What are some other points about "civility" that I could use for an argumentative Pride and Prejudice essay?
The topic question is "What is the significance of civility in Pride and Prejudice? How is civility valued in the text?". I also hope that you can look over my essay proposal (including the thesis and argument points), I've attached above; or you could use this link:
In discussing the significance of civility in Pride and Prejudice by Jane Austen, it is necessary to discuss, not only what civility is but how it has affected the development of the story and the final outcomes in the novel. I would use the present tense as this is a “discussion,” albeit “argumentative.” You can also discuss how society, in Jane Austen's era, believes that the upper classes have the right to treat others with disdain, based purely on social class. By way of example, Charlotte excuses Darcy's apparent rudeness and pride, as if he has a right to be so. Discussing this will also assist in a discussion of Darcy when bringing your essay to a conclusion.
The thesis statement is good because it does describe civility in context. However, it does need to be more defined in terms of your argument,; although all the relevant points are there. You could consider adding, more emphatically, how civility is a cause of much of the miscommunication between Elizabeth and Darcy and how lost opportunities change the course of events; for example,
Civility is presented in the novel as being more of an expectation than a choice, within the social ranks and, indeed, society itself to the point that communication and understanding is not the main aim but maintaining one’s decorum is far more valued, as evidenced in Darcy’s many misguided and consequently, misinterpreted, attempts to win over Elizabeth.
You can then refer to the points made in your previously answered question which explain Elizabeth's "immovable" dislike for Darcy: http://www.enotes.com/homework-help/what-significance-civility-pride-prejudice-how-472726
A good quote which reveals the change of heart once Elizabeth can see past Darcy’s demeanor, and strengthens your argument that civility, in Austen’s day, is more about conceited views and preformed judgments, based on social standing, would be:
“Elizabeth . . . gave him to understand that her sentiments had undergone so material a change, … to make her receive with gratitude and pleasure his present assurances.”

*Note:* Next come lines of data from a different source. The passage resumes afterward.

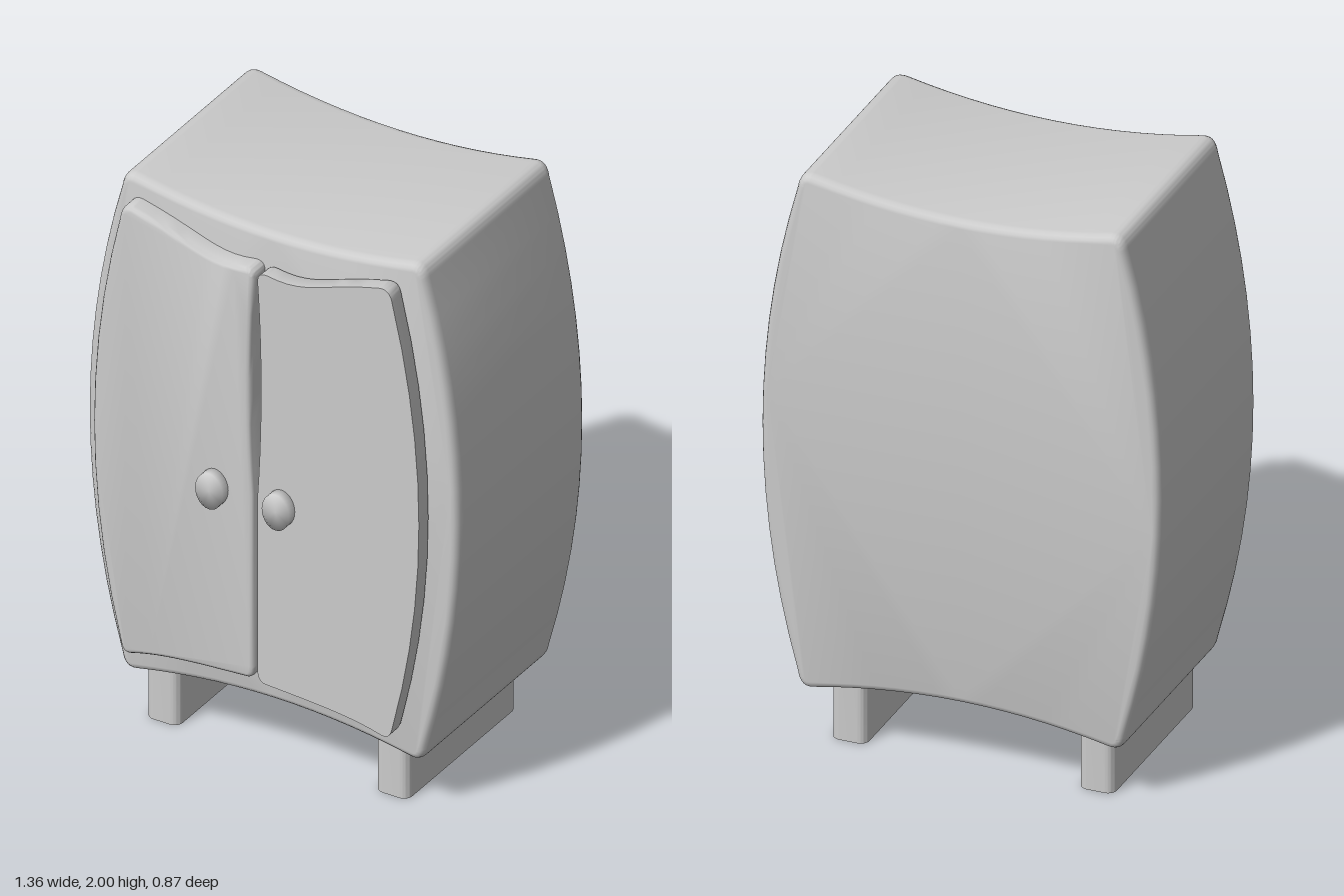
import * as THREE from 'three';
import { mergeVertices, toCreasedNormals } from 'three/addons/utils/BufferGeometryUtils.js';

const grey = new THREE.MeshStandardMaterial({ color: 0xcccccc });
const openGrey = new THREE.MeshStandardMaterial({ color: 0xcccccc, side: THREE.DoubleSide });

function add(parent, name, geometry, material = grey) {
  const mesh = new THREE.Mesh(geometry, material);
  mesh.name = name;
  parent.add(mesh);
  return mesh;
}

// Barrel-sided cabinet outline with a sagging top and an arched bottom
function bodyShape() {
  const s = new THREE.Shape();
  s.moveTo(0.5, 0.19);
  s.quadraticCurveTo(0.55, 0.18, 0.56, 0.24);
  s.quadraticCurveTo(0.802, 1.095, 0.56, 1.95);
  s.quadraticCurveTo(0.55, 2.01, 0.5, 2.0);
  s.quadraticCurveTo(0, 1.895, -0.5, 2.0);
  s.quadraticCurveTo(-0.55, 2.01, -0.56, 1.95);
  s.quadraticCurveTo(-0.802, 1.095, -0.56, 0.24);
  s.quadraticCurveTo(-0.55, 0.18, -0.5, 0.19);
  s.quadraticCurveTo(0, 0.295, 0.5, 0.19);
  return s;
}

// Door panel: rounded rim on one face, sharp edge on the other (z = 0)
function doorGeometry() {
  const s = new THREE.Shape();
  s.moveTo(-0.475, 0.295);
  s.bezierCurveTo(-0.36, 0.33, -0.2, 0.335, -0.05, 0.345);
  s.quadraticCurveTo(-0.025, 0.35, -0.025, 0.39);
  s.lineTo(-0.025, 1.02);
  s.bezierCurveTo(-0.045, 1.3, -0.04, 1.6, -0.025, 1.81);
  s.quadraticCurveTo(-0.025, 1.845, -0.06, 1.842);
  s.bezierCurveTo(-0.2, 1.815, -0.25, 1.875, -0.47, 1.928);
  s.quadraticCurveTo(-0.51, 1.935, -0.518, 1.89);
  s.quadraticCurveTo(-0.715, 1.1, -0.518, 0.33);
  s.quadraticCurveTo(-0.51, 0.285, -0.475, 0.295);
  const g = new THREE.ExtrudeGeometry(s, {
    depth: 0.05, curveSegments: 10, bevelThickness: 0.02, bevelSize: 0.016, bevelOffset: -0.016, bevelSegments: 3,
  });
  const p = g.attributes.position;
  for (let i = 0; i < p.count; i++) p.setZ(i, Math.max(p.getZ(i), 0));
  return toCreasedNormals(g, 0.7);
}

// Rounded rectangular tube without end caps, standing on y = 0
function legGeometry(width, depth, height, r) {
  const w = width / 2, d = depth / 2;
  const s = new THREE.Shape();
  s.absarc(w - r, d - r, r, 0, Math.PI / 2);
  s.absarc(r - w, d - r, r, Math.PI / 2, Math.PI);
  s.absarc(r - w, r - d, r, Math.PI, Math.PI * 1.5);
  s.absarc(w - r, r - d, r, Math.PI * 1.5, Math.PI * 2);
  s.closePath();
  const full = new THREE.ExtrudeGeometry(s, { depth: height, curveSegments: 5, bevelEnabled: false });
  const { start, count } = full.groups[1];
  const g = new THREE.BufferGeometry();
  const walls = full.attributes.position.array.slice(start * 3, (start + count) * 3);
  g.setAttribute('position', new THREE.BufferAttribute(walls, 3));
  g.rotateX(-Math.PI / 2);
  return toCreasedNormals(g, 0.7);
}

// Short oval stud whose normals run smoothly over the rim
function knobGeometry() {
  const g = new THREE.CylinderGeometry(1, 1, 0.05, 28);
  g.rotateX(Math.PI / 2);
  g.scale(0.05, 0.065, 1);
  g.deleteAttribute('normal');
  g.deleteAttribute('uv');
  const smooth = mergeVertices(g);
  smooth.computeVertexNormals();
  return smooth;
}

export function createModel() {
  const model = new THREE.Group();
  model.name = 'wardrobe';

  // Cabinet
  const body = new THREE.ExtrudeGeometry(bodyShape(), {
    depth: 0.695, curveSegments: 14, bevelThickness: 0.035, bevelSize: 0.025, bevelOffset: -0.025, bevelSegments: 4,
  });
  body.translate(0, 0, -0.4);
  add(model, 'cabinet', toCreasedNormals(body, 0.6));

  // Doors: the left one is the same panel turned around
  const panel = doorGeometry();
  add(model, 'rightDoor', panel).position.z = 0.33;
  const leftDoor = add(model, 'leftDoor', panel);
  leftDoor.rotation.y = Math.PI;
  leftDoor.position.set(-0.035, 0, 0.4);

  // Knobs
  const knob = knobGeometry();
  add(model, 'rightKnob', knob).position.set(-0.167, 1.01, 0.41);
  add(model, 'leftKnob', knob).position.set(0.077, 1.01, 0.41);

  // Runner legs, open underneath
  const leg = legGeometry(0.12, 0.655, 0.22, 0.03);
  add(model, 'rightLeg', leg, openGrey).position.set(-0.436, 0, -0.048);
  add(model, 'leftLeg', leg, openGrey).position.set(0.405, 0, -0.048);

  return model;
}
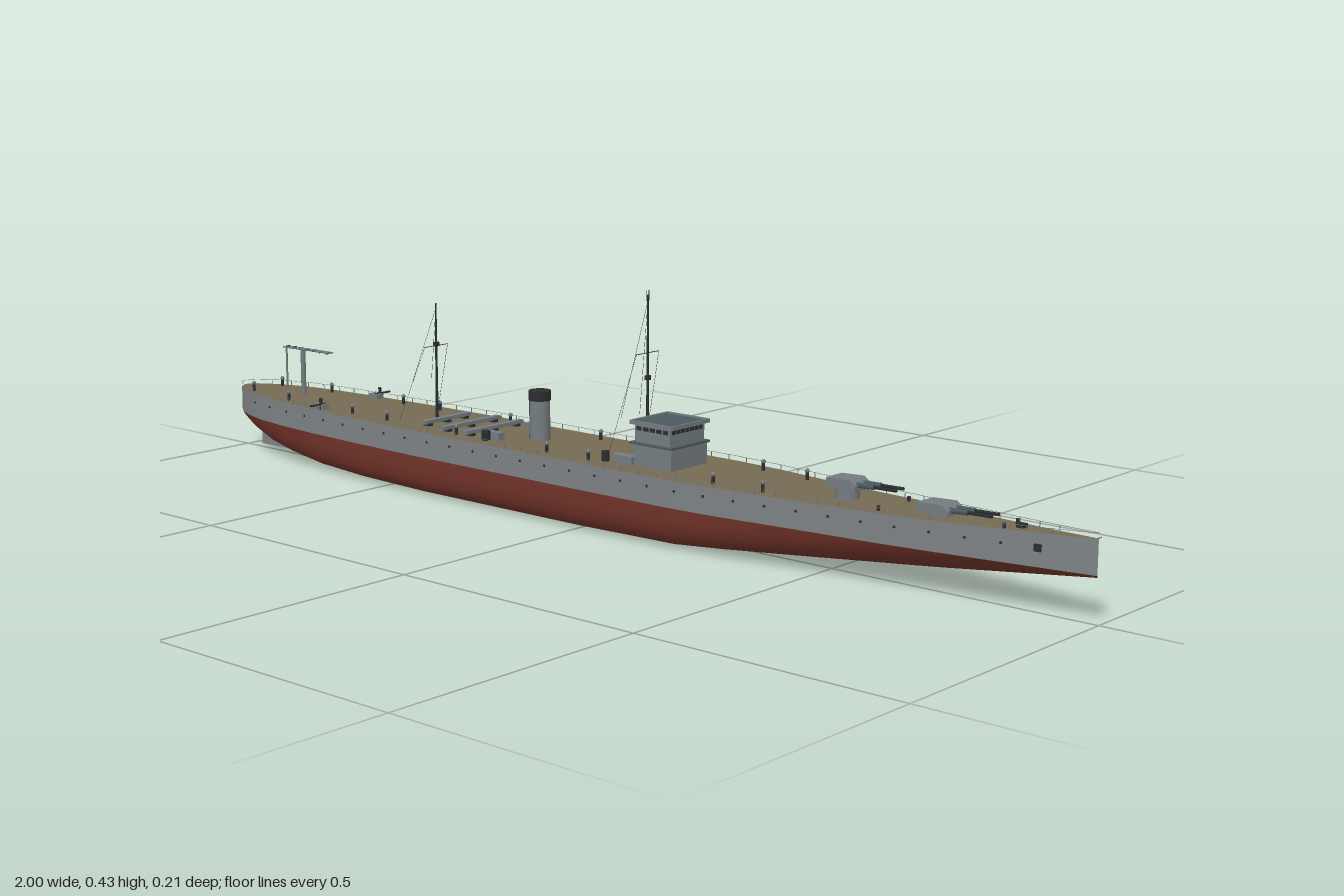
import * as THREE from 'three';

const mat = (name, color) => {
  const m = new THREE.MeshStandardMaterial({ color });
  m.name = name;
  return m;
};

// x, half beam, keel height, deck height, fullness of the bottom
const stations = [
  [-1, 0.003, 0.077, 0.127, 0.3], [-0.99, 0.02, 0.07, 0.127, 0.35], [-0.97, 0.034, 0.058, 0.127, 0.4],
  [-0.93, 0.052, 0.042, 0.127, 0.5], [-0.87, 0.069, 0.025, 0.127, 0.6], [-0.8, 0.079, 0.014, 0.127, 0.7],
  [-0.7, 0.088, 0.006, 0.127, 0.85], [-0.57, 0.095, 0.003, 0.127, 0.95], [-0.4, 0.1, 0.002, 0.127, 1],
  [0, 0.1, 0.002, 0.127, 1], [0.22, 0.1, 0.004, 0.127, 0.95], [0.32, 0.094, 0.008, 0.127, 0.8],
  [0.42, 0.082, 0.015, 0.127, 0.65], [0.52, 0.071, 0.023, 0.127, 0.5], [0.62, 0.061, 0.032, 0.128, 0.35],
  [0.72, 0.047, 0.043, 0.129, 0.2], [0.82, 0.031, 0.055, 0.131, 0.1], [0.92, 0.014, 0.067, 0.134, 0],
  [0.995, 0.001, 0.076, 0.137, 0]
];
const WATER = 0.079;
// bottom profile from waterline to keel, as fractions of beam and depth
const bilge = [[1, 1], [0.985, 0.65], [0.93, 0.35], [0.84, 0.16], [0.74, 0.06], [0.52, 0.015], [0, 0]];

// value of one station column at any x
function at(x, col) {
  let i = 0;
  while (i < stations.length - 2 && stations[i + 1][0] < x) i++;
  const a = stations[i], b = stations[i + 1];
  return THREE.MathUtils.lerp(a[col], b[col], (x - a[0]) / (b[0] - a[0]));
}

// skin joining one cross-section per station
function loft(section) {
  const pos = [], idx = [];
  let n = 0;
  stations.forEach((s, i) => {
    const pts = section(s);
    n = pts.length;
    pts.forEach(([y, z]) => pos.push(s[0], y, z));
    if (!i) return;
    for (let j = 0; j < n - 1; j++) {
      const a = (i - 1) * n + j, c = i * n + j;
      idx.push(a, a + 1, c, a + 1, c + 1, c);
    }
  });
  const g = new THREE.BufferGeometry();
  g.setAttribute('position', new THREE.Float32BufferAttribute(pos, 3));
  g.setIndex(idx);
  g.computeVertexNormals();
  return g;
}

export function createModel() {
  const ship = new THREE.Group();
  ship.name = 'warship';
  const grey = mat('hull grey', 0x7d8285), red = mat('bottom red', 0x74352a), wood = mat('deck tan', 0x766a52);
  const steel = mat('superstructure grey', 0x757d80), slate = mat('roof slate', 0x4c5a5f), dark = mat('dark metal', 0x2b2e30);

  const add = (name, geo, m, x = 0, y = 0, z = 0, parent = ship) => {
    const mesh = new THREE.Mesh(geo, m);
    mesh.name = name;
    mesh.position.set(x, y, z);
    parent.add(mesh);
    return mesh;
  };
  const box = (name, m, w, h, d, x, y, z, parent) =>
    add(name, new THREE.BoxGeometry(w, h, d), m, x, y + h / 2, z, parent);
  const post = (name, m, r, h, x, y, z, parent, sides = 8, r2 = r) =>
    add(name, new THREE.CylinderGeometry(r2, r, h, sides), m, x, y + h / 2, z, parent);
  const rod = (name, m, r, a, b, parent = ship) => {
    const p = new THREE.Vector3(...a), d = new THREE.Vector3(...b).sub(p);
    const mesh = add(name, new THREE.CylinderGeometry(r, r, d.length(), 6), m, 0, 0, 0, parent);
    mesh.position.copy(p).addScaledVector(d, 0.5);
    mesh.quaternion.setFromUnitVectors(new THREE.Vector3(0, 1, 0), d.normalize());
    return mesh;
  };

  // hull
  add('hullBottom', loft(([, w, keel, , full]) => {
    const side = bilge.map(([fw, fh], i) => {
      const lin = 1 - i / (bilge.length - 1);
      return [keel + (WATER - keel) * THREE.MathUtils.lerp(lin, fh, full),
        w * THREE.MathUtils.lerp(Math.pow(lin, 0.8), fw, full)];
    });
    return [...side, ...side.slice(0, -1).reverse().map(([y, z]) => [y, -z])];
  }), red);
  add('leftless', new THREE.BufferGeometry(), grey).removeFromParent();
  add('hullSideFront', loft(([, w, , top]) => [[top, w], [WATER, w]]), grey);
  add('hullSideBack', loft(([, w, , top]) => [[WATER, -w], [top, -w]]), grey);
  add('deck', loft(([, w, , top]) => [[top, -w], [top, w]]), wood);
  box('rudder', grey, 0.07, 0.045, 0.006, -0.915, 0.01, 0);

  // portholes, railing posts, rails, anchors and bilge keels on both sides
  for (const s of [1, -1]) {
    for (let x = -0.9; x < 0.9; x += 0.06) {
      const slope = Math.atan2(at(x + 0.01, 1) - at(x - 0.01, 1), 0.02);
      const p = add('porthole', new THREE.CylinderGeometry(0.0025, 0.0025, 0.002, 8), dark, x, 0.11, s * at(x, 1));
      p.rotation.set(Math.PI / 2, 0, s * slope);
    }
    for (let x = -0.96; x < 0.96; x += 0.04)
      post('railPost', steel, 0.0008, 0.009, x, at(x, 3), s * (at(x, 1) - 0.002), ship, 5);
    stations.slice(1).forEach((b, i) => {
      const a = stations[i];
      rod('railWire', steel, 0.0004, [a[0], a[3] + 0.009, s * a[1] * 0.98], [b[0], b[3] + 0.009, s * b[1] * 0.98]);
    });
    box('anchor', dark, 0.012, 0.012, 0.004, 0.9, 0.104, s * 0.018);
    // boat davits
    post('davitPost', dark, 0.003, 0.022, -0.68, 0.127, s * 0.078);
    rod('davitArm', dark, 0.002, [-0.68, 0.137, s * 0.065], [-0.68, 0.137, s * 0.105]);
    box('davitBase', steel, 0.025, 0.01, 0.016, -0.685, 0.127, s * 0.072);
    // deck guns and lockers
    box('locker', steel, 0.035, 0.014, 0.016, -0.23, 0.127, s * 0.052);
    post('winch', dark, 0.008, 0.018, -0.235, 0.127, s * 0.07);
    box('bridgeLocker', steel, 0.045, 0.014, 0.018, 0.08, 0.127, s * 0.042);
    post('bridgeWinch', dark, 0.007, 0.018, 0.045, 0.127, s * 0.055);
    // ventilators and bollards
    for (const x of [-0.93, -0.8, -0.6, -0.5, -0.31, -0.08, 0.02, 0.3, 0.4]) {
      post('ventilator', dark, 0.003, 0.016, x, 0.127, s * at(x, 1) * 0.72);
      add('ventilatorCap', new THREE.SphereGeometry(0.0042, 8, 6), steel, x, 0.143, s * at(x, 1) * 0.72);
    }
    for (const x of [0.62, 0.84]) post('bollard', dark, 0.003, 0.008, x, at(x, 3), s * at(x, 1) * 0.7);
  }

  // bridge house
  const bridge = new THREE.Group();
  bridge.name = 'bridge';
  ship.add(bridge);
  box('lowerHouse', steel, 0.085, 0.04, 0.096, 0.148, 0.127, 0, bridge);
  box('ledge', slate, 0.096, 0.004, 0.104, 0.146, 0.165, 0, bridge);
  box('upperHouse', steel, 0.08, 0.034, 0.092, 0.146, 0.168, 0, bridge);
  box('roof', slate, 0.094, 0.004, 0.1, 0.146, 0.2, 0, bridge);
  for (const s of [1, -1]) {
    box('roofRimSide', steel, 0.096, 0.007, 0.003, 0.146, 0.2, s * 0.05, bridge);
    box('roofRimEnd', steel, 0.003, 0.007, 0.1, 0.146 + s * 0.047, 0.2, 0, bridge);
    for (let i = 0; i < 5; i++) box('sideWindow', dark, 0.011, 0.007, 0.002, 0.116 + i * 0.015, 0.19, s * 0.046, bridge);
  }
  for (let i = -3; i <= 3; i++) box('frontWindow', dark, 0.002, 0.007, 0.009, 0.186, 0.19, i * 0.012, bridge);

  // funnel
  post('funnel', steel, 0.019, 0.075, -0.165, 0.127, 0, ship, 20);
  post('funnelCap', dark, 0.0205, 0.018, -0.165, 0.201, 0, ship, 20);
  rod('steamPipe', dark, 0.003, [-0.188, 0.127, 0], [-0.188, 0.21, 0]);

  // masts with yards, lookout and thin rigging
  for (const [x, top, r] of [[-0.435, 0.352, 0.003], [0.095, 0.42, 0.003]]) {
    post('mast', dark, r, top - 0.127, x, 0.127, 0, ship, 8, 0.0015);
    const yard = top - 0.07 > 0.3 ? 0.365 : 0.318;
    rod('yard', dark, 0.0007, [x, yard - 0.047, -0.03], [x, yard - 0.047, 0.03]);
    box('lookout', dark, 0.007, 0.008, 0.01, x, 0.27, 0);
    for (const s of [1, -1]) {
      rod('yardStay', dark, 0.0003, [x, yard - 0.047, s * 0.03], [x - 0.05, 0.13, s * 0.05]);
      rod('mastStay', dark, 0.0003, [x, top - 0.01, 0], [x - 0.04, 0.2, s * 0.025]);
    }
  }
  for (const s of [1, -1]) rod('mastTip', dark, 0.0007, [0.095, 0.41, s * 0.003], [0.095, 0.428, s * 0.003]);

  // crosswise beams amidships
  for (const [x, len] of [[-0.41, 0.12], [-0.345, 0.15], [-0.285, 0.15]]) {
    box('boatBeam', steel, 0.012, 0.007, len, x, 0.131, 0);
    for (const z of [-0.4, 0, 0.4]) box('beamFoot', dark, 0.016, 0.006, 0.01, x, 0.126, z * len);
  }

  // stern crane
  post('cranePost', steel, 0.005, 0.095, -0.82, 0.127, 0);
  post('craneRearPost', steel, 0.002, 0.09, -0.87, 0.127, 0);
  for (const s of [1, -1]) rod('craneArm', steel, 0.0018, [-0.875, 0.22, s * 0.004], [-0.735, 0.222, s * 0.004]);
  for (let x = -0.865; x < -0.74; x += 0.02) box('craneRung', dark, 0.003, 0.004, 0.01, x, 0.219, 0);

  // gun turrets: pedestal, sloped house and twin barrels
  for (const [x, y] of [[0.528, 0.145], [0.708, 0.132]]) {
    const turret = new THREE.Group();
    turret.name = 'gunTurret';
    turret.position.set(x, y, 0);
    ship.add(turret);
    post('pedestal', steel, 0.021, y - 0.125, 0, 0.125 - y, 0, turret, 16);
    const house = new THREE.Shape([[-0.028, 0], [0.03, 0], [0.03, 0.009], [0.018, 0.018], [-0.028, 0.016]]
      .map(p => new THREE.Vector2(...p)));
    add('turretHouse', new THREE.ExtrudeGeometry(house, { depth: 0.044, bevelEnabled: false }), steel, 0, 0, -0.022, turret);
    for (const s of [1, -1]) {
      rod('barrelSleeve', slate, 0.0045, [0.025, 0.009, s * 0.01], [0.06, 0.01, s * 0.01], turret);
      rod('barrel', dark, 0.0028, [0.055, 0.01, s * 0.01], [0.104, 0.011, s * 0.01], turret);
    }
  }

  // bow fittings
  box('capstan', dark, 0.014, 0.008, 0.012, 0.86, 0.131, 0);
  rod('jackstaff', steel, 0.001, [0.985, 0.134, 0], [0.999, 0.14, 0]);
  return ship;
}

The reader needs to be aware that the expectation of a certain level of civility is perpetuated by those of a lower station and the upper classes themselves. The wealthy are permitted and expected to treat others civilly but dismissively and so they are allowed to do so. You are arguing that civility has the capacity to hamper the natural course of the story and, therefore, in terms of Austen's world, it can complicate life in general; making it, much of the time, ill-considered, inappropriate and unreasonable. You do need to make a strong argument as, with an argumentative essay, the intention is to persuade the reader. Therefore, be sure to stress the points about Mrs Hurst and Miss Bingley and say more about their treatment of Jane and their double standards; something which Jane Austen makes it her business to expose in her novels.
To then also argue about the potential merits of the civility that exist in Pride and Prejudice, helps the reader understand that civility does sometimes serve a purpose. Both Elizabeth and Darcy experience some self-development and subsequent awareness, without which, possibly, any relationship would have been doomed to failure.
The importance, therefore, of civility is not, as the wealthy believe, to protect them - and their money - but also to teach a humility that can only come from real respect, not feigned respect. Lady Catherine's presence in the Bennett household is a case in point ( as you discuss).
Ensure that you end from a position of strength by adapting your conclusion and by referring to the fact that, no amount of good standing or money guarantees that a person has any real moral integrity. Darcy has far more depth of character than his initial civility suggests and this can also be explored further in discussing how politeness on the surface, with no real intent, is in fact, an insult. Unless civility can lead to positive changes, it is not to be recommended simply to save someone's sensitivities. Elizabeth tries to make others understand that but, in the process, distances herself with her own brand of civility.